According to Freud, even though the unconscious is hidden it still continues to sway our behaviours. It is important in counselling to have an understanding of the unconscious mind because it is the counsellor main goal to help their client become aware of their unconscious mind therefore helping them to understand and alter that problem behaviour. 5. List the three different aspects of personality identified by Freud. Briefly explain how they relate to each other.
The primary purpose of counselling is to help clients address psychological issues in their lives. Helping takes place in different relationships such as teacher-student, social worker-client, nurse or healthcare provider-patient etc. THE DIFFERENCE BETWEEN COUNSELLING AND PSYCHOTHERAPY Counselling and psychotherapy are used to describe the similar processes. Both of them are used to overcome difficulties and working towards positive change in
The attachment theory is a psychodynamic theory. Psychodynamics is defined as the systematic study and theory of the psychological forces that underline human behavior, emphasizing the interplay between unconscious and conscious motivation. Bowlby broke down his theory into four characteristics of attachment. Safe haven which is when the child feels threatened or afraid, he or she can return to the caregiver for comfort and soothing. Secure base which is basically when the caregiver provides a secure and dependable base for the child to explore the world.
Individuals must develop the concept of self and the awareness of their experiences becoming the person’s self perception and the perception of the organismic self (the true-self). (htt//webspace.ship/edu/cgboer/rogers.htm accessed 28/2/2008) When there are incongruences between the ideal self and the self concept the more dysfunctions will occur. Most of our conditions of worth have been set in place by the conditions and experiences of our upbringing. especially by parents. Positive self regard is important and brought about by positive regard, a need for love and contact with another person where conditions of worth do not determine a persons self-esteem.
As Sedan (1999) suggested Technique can be used in many areas that are undertaken by social work. Like pre-sentence reports and assessments of children and families, Community care assessment’s. This method helps service user acknowledge emotional problems to help them understand themselves and why they feel powerless to change or respond to change in unpredictable ways. Also social worker needs to have knowledge of understanding differences between different approaches of
Behavioral-Cognitive Tools Beck Depression Inventory Cognitive interventions are a set of techniques and therapies practiced in counseling. Cognitive intervention is based largely on the social learning theory. Albert Ellis and Aaron Beck are largely the ones given credit to cognitive intervention. Cognitive interventions emphasize the role of learning and adaptation to the environment both in shaping and maintaining normal life functions. In essence, these approaches focus on behavior as important in its own right and often seek to change instances of disordered behavior via the application of clearly articulated basic principles of learning.
Research in attachment theory has recently challenged the way in which educators and caregivers support the learning and development of young children. In response to this, research programs and studies have started to adopt public policy to support the theory regarding the sensitivity needed to help children with poor attachments and assist them to better cope.

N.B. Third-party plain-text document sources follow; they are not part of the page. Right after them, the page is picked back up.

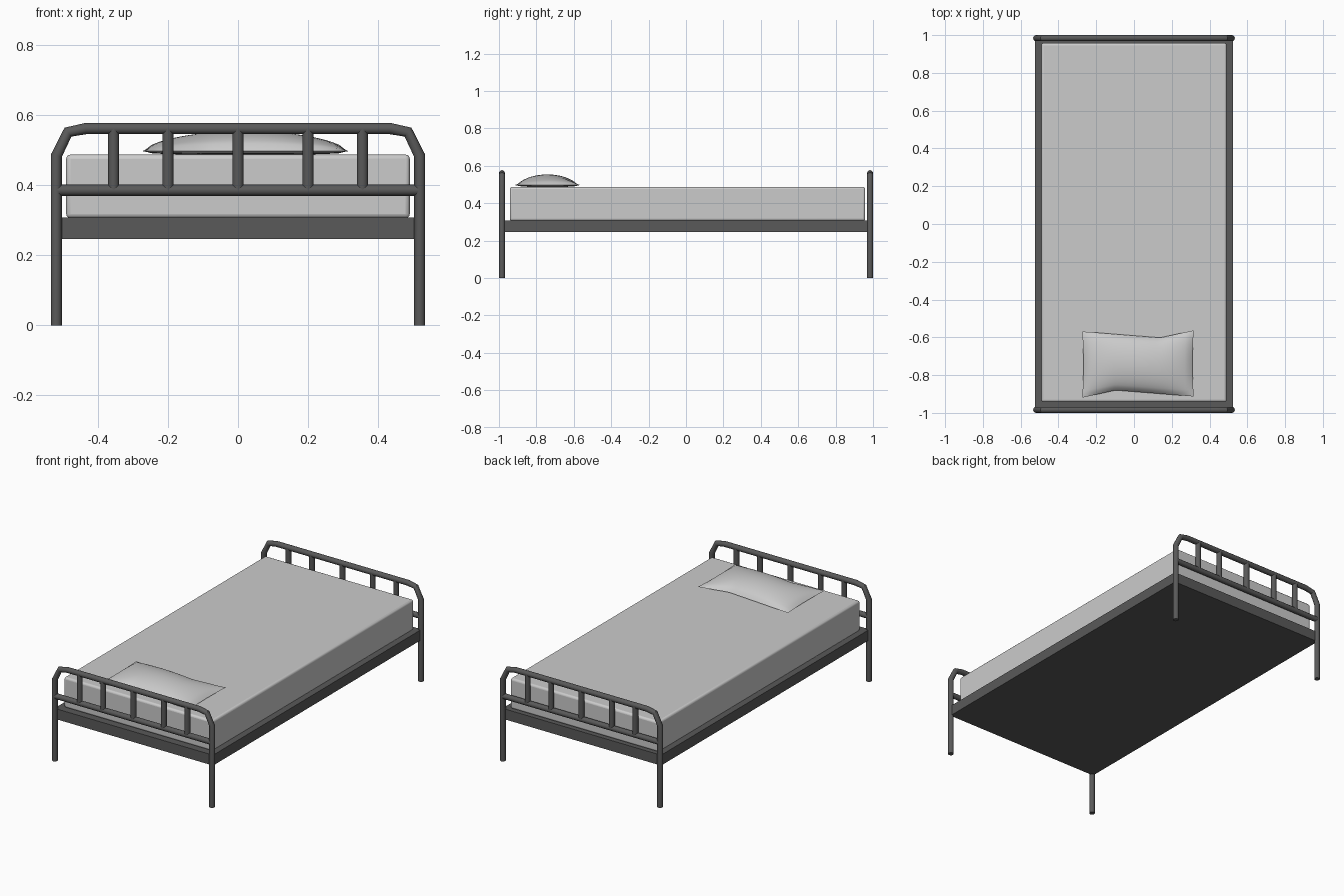
import bpy, math

if "Cube" in bpy.data.objects:
    bpy.data.objects.remove(bpy.data.objects["Cube"])

R = 0.016        # tube radius
END_Y = 0.984    # tube centre line of each bed end


def finish(ob, angle=35):
    bpy.ops.object.select_all(action='DESELECT')
    ob.select_set(True)
    bpy.context.view_layer.objects.active = ob
    bpy.ops.object.shade_smooth_by_angle(angle=math.radians(angle))


def tube(name, pts):
    cu = bpy.data.curves.new(name, 'CURVE')
    cu.dimensions = '3D'
    cu.bevel_depth = R
    cu.bevel_resolution = 4
    cu.use_fill_caps = True
    sp = cu.splines.new('POLY')
    sp.points.add(len(pts) - 1)
    for p, co in zip(sp.points, pts):
        p.co = (*co, 1)
    ob = bpy.data.objects.new(name, cu)
    bpy.context.collection.objects.link(ob)
    bpy.ops.object.select_all(action='DESELECT')
    ob.select_set(True)
    bpy.context.view_layer.objects.active = ob
    bpy.ops.object.convert(target='MESH')
    ob = bpy.context.object
    ob.name = name
    finish(ob)
    return ob


def box(name, lo, hi, bevel=0.0):
    bpy.ops.mesh.primitive_cube_add(size=1, location=[(a + b) / 2 for a, b in zip(lo, hi)])
    ob = bpy.context.object
    ob.name = name
    ob.scale = [b - a for a, b in zip(lo, hi)]
    bpy.ops.object.transform_apply(location=False, rotation=False, scale=True)
    if bevel:
        m = ob.modifiers.new("Bevel", 'BEVEL')
        m.width = bevel
        m.segments = 3
        finish(ob)
    return ob


def paint(ob, mat):
    ob.data.materials.clear()
    ob.data.materials.append(mat)


metal = bpy.data.materials.new("dark_metal")
metal.diffuse_color = (0.1, 0.1, 0.1, 1)
metal.use_nodes = True
metal.node_tree.nodes["Principled BSDF"].inputs["Base Color"].default_value = metal.diffuse_color

# Bed ends: bent hoop with legs, cross rail and five bars
half = [(0.518, 0), (0.518, 0.484), (0.485, 0.551), (0.435, 0.561)]
profile = [(-x, z) for x, z in half] + half[::-1]
for label, y in (("front", -END_Y), ("back", END_Y)):
    parts = [tube(label + "_hoop", [(x, y, z) for x, z in profile]),
             tube(label + "_cross_rail", [(-0.518, y, 0.385), (0.518, y, 0.385)])]
    for i, x in enumerate((-0.355, -0.2, 0, 0.2, 0.355)):
        parts.append(tube(f"{label}_bar_{i + 1}", [(x, y, 0.385), (x, y, 0.561)]))
    for p in parts:
        paint(p, metal)

# Base frame
paint(box("base_frame", (-0.523, -0.982, 0.246), (0.523, 0.982, 0.308)), metal)

# Mattress
box("mattress", (-0.49, -0.942, 0.306), (0.49, 0.958, 0.487), 0.012)


# Pillow: two domed grids sharing a pinched seam
def pillow(nx=28, ny=20):
    verts, faces, index = [], [], {}
    for side in (1, -1):
        for j in range(ny + 1):
            for i in range(nx + 1):
                u, v = 2 * i / nx - 1, 2 * j / ny - 1
                rim = abs(u) > 0.9999 or abs(v) > 0.9999
                if rim and side < 0:
                    index[side, i, j] = index[1, i, j]
                    continue
                # long edges pull inward at off-centre creases
                back = 0.037 * max(0, 1 - abs(u - 0.4) / (1.4 if u < 0.4 else 0.6))
                front = 0.037 * max(0, 1 - abs(u + 0.4) / (1.4 if u > -0.4 else 0.6))
                x = 0.021 + u * (0.295 - 0.006 * (1 - v * v))
                y = -0.741 + 0.175 * v + 0.003 * u
                y += front * (1 - v) / 2 - back * (1 + v) / 2
                d = max(0, (1 - u * u) * (1 - v * v))
                z = 0.497 + (0.057 * d ** 0.6 if side > 0 else -0.011 * d ** 0.3)
                index[side, i, j] = len(verts)
                verts.append((x, y, z))
        for j in range(ny):
            for i in range(nx):
                f = [index[side, a, b] for a, b in
                     ((i, j), (i + 1, j), (i + 1, j + 1), (i, j + 1))]
                faces.append(f if side > 0 else f[::-1])
    me = bpy.data.meshes.new("pillow")
    me.from_pydata(verts, [], faces)
    ob = bpy.data.objects.new("pillow", me)
    bpy.context.collection.objects.link(ob)
    finish(ob, 50)


pillow()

There is an ongoing effort made by child care workers to become more educated on the necessary information and skills required to provide higher quality care (Rolfe 215-216). “It is how you are brought up (nurture) that governs the psychologically significant aspects of child development and the concept of maturation applies only to the biological. So, when an infant forms an attachment it is responding to the love and attention it has received, language comes from imitating the speech of others and cognitive development depends on the degree of stimulation in the environment and, more broadly, on the civilization within which the child is reared.
Intervention using the DIR/Floortime Model The DIR /Floortime model was developed by Dr. Stanley Greenspan, a child psychiatrist. The model uses interactions and relationships to teach children with developmental delays, such as those associated with Autistic Spectrum Disorders (ASD). Greenspan’s Floortime method is based on the theory that autism symptoms are caused by problems with brain processing that affect a child's relationships and senses, among other things. With Floor Time, a child's actions are assumed to be purposeful, no matter what they do. It is the caregiver’s role to follow the child’s lead and help him develop interaction and communication skills.
TEACHER’S INFLUENCE ON CHILD OUTCOME AS EXPLORED BY ERICK H. ERICKSON’S STAGES OF DEVELOPMENT Erikson was largely concerned with how personality and behaviour is influenced after birth - not before birth - and especially during childhood. His psychosocial theory is widely and highly regarded. As with any concept there are critics, but generally Erikson's theory is considered fundamentally significant. Erikson was a psychoanalyst and also a humanitarian. So his theory is useful far beyond psychoanalysis - it's useful for any application involving personal awareness and development - of oneself or others.
These clinicians began to develop a variety of theories about the nature and functioning of a family. Family therapy began with the concept of treating the entire family unit for psychological problems instead of just the individual. The earliest attempts at modifying basic practices begin with the idea that the best way to treat an individual was through the success of the patient-therapist relationship. Early therapists such as Sigmund Freud and Carl Rogers believed that client’s family life does influence the client’s personality and therefore remains an integral part of the therapeutic process. The beliefs taught within this family unit remain one of the most influential forces that shape and control human behavior.